Bolton’s belief in the U.S. power to make the world behave and eat its broccoli reflects what has been called “narcissistic policy disorder” — the belief that whatever happens in the world happens because of something the United States did or did not do. This is a recipe for diplomatic delusions and military overreaching.

Russ Roberts asks: “What protects us from exploitation?”  And here are Arnold Kling’s reflections on Russ’s essay.

“When government officials are given the power to regulate speech they deem professional, they abuse it — immediately and with unseemly zeal.” – so write, in the New York Times, Institute for Justice attorneys Robert McNamara and Paul Sherman.

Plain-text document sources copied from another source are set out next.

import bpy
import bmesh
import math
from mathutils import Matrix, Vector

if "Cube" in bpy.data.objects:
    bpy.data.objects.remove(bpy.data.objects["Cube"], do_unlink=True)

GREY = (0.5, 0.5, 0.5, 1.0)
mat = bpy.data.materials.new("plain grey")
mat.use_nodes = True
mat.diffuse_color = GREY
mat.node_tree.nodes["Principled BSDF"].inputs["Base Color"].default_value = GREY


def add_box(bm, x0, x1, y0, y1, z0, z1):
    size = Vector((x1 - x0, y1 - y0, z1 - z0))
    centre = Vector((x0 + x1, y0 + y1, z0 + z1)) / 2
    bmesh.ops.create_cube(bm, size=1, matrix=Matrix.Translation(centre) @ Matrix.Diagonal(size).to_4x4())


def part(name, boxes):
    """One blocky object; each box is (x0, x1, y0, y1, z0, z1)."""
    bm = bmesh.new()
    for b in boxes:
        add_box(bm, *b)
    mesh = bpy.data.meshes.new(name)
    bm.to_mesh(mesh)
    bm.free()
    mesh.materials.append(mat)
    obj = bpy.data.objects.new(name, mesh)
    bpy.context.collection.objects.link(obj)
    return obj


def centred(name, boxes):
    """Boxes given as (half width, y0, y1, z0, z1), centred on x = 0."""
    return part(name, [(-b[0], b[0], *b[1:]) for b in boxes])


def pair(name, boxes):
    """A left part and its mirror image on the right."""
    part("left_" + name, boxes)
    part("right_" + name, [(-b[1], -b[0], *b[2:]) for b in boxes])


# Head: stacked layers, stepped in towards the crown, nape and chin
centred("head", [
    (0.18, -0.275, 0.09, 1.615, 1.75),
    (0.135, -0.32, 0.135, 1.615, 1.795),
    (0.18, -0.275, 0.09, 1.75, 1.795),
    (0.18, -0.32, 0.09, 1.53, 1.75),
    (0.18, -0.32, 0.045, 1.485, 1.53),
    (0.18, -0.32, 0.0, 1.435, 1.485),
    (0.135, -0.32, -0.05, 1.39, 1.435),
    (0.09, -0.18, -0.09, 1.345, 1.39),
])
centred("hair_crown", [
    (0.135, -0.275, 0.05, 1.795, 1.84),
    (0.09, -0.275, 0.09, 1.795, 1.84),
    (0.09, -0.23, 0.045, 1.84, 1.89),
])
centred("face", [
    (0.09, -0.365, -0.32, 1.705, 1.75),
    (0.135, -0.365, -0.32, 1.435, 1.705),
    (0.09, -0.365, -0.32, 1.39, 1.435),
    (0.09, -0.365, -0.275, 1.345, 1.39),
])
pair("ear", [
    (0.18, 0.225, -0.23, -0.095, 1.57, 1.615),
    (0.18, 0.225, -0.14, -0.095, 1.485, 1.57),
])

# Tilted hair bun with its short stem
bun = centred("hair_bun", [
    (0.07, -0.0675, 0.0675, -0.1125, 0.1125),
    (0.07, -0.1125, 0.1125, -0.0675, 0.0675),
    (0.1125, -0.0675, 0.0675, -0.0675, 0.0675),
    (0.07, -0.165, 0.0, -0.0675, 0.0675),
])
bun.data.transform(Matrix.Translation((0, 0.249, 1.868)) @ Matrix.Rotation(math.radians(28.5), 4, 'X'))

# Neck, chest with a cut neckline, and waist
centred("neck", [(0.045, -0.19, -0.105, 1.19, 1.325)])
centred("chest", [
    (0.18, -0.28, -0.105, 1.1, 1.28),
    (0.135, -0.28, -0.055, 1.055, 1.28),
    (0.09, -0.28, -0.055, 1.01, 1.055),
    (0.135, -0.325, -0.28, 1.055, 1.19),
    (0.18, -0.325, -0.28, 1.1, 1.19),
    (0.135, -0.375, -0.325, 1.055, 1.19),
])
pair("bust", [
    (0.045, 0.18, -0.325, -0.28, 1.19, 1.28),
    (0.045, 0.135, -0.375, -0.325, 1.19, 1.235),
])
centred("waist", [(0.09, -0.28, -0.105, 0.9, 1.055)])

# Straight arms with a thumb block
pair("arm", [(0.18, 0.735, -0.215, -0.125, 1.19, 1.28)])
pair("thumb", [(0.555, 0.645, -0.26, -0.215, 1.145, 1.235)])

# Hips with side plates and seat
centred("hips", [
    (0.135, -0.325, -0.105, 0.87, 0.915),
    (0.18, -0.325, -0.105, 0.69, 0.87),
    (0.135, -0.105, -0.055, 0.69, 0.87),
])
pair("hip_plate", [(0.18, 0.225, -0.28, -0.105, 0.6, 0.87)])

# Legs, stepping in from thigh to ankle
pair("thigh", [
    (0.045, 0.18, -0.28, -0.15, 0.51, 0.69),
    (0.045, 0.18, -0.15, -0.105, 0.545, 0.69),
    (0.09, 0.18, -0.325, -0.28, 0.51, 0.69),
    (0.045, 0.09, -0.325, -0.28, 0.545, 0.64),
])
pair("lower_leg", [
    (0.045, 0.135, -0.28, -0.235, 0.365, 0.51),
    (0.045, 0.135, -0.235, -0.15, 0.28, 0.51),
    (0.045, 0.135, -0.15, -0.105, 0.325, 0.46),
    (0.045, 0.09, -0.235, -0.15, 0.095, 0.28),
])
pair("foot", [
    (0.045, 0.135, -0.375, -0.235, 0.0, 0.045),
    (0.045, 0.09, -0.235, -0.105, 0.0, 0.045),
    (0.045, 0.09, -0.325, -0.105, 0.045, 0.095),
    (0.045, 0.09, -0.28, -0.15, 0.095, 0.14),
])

My friend Richard Tren wisely counsels his fellow South Africans to resist land expropriation.

Mike “Mish” Shedlock busts some currently expressed myths about trade, tariffs, and subsidies.

My intrepid Mercatus Center colleague Veronique de Rugy recently spoke on the radio with Steve Moore and host Bill Walton about trade.

Hillsdale College economist Gary Wolfram explains that steel tariffs taxes on domestic citizens who buy steel stunt economic growth.

And Colin Grabow documents prominent protectionists agreeing that Trump’s punitive taxes on Americans who buy steel and aluminum will make us worse off.

My Mercatus Center colleague Dan Griswold reviews some of the many ways that Americans’ trade with the Chinese people is good for Americans.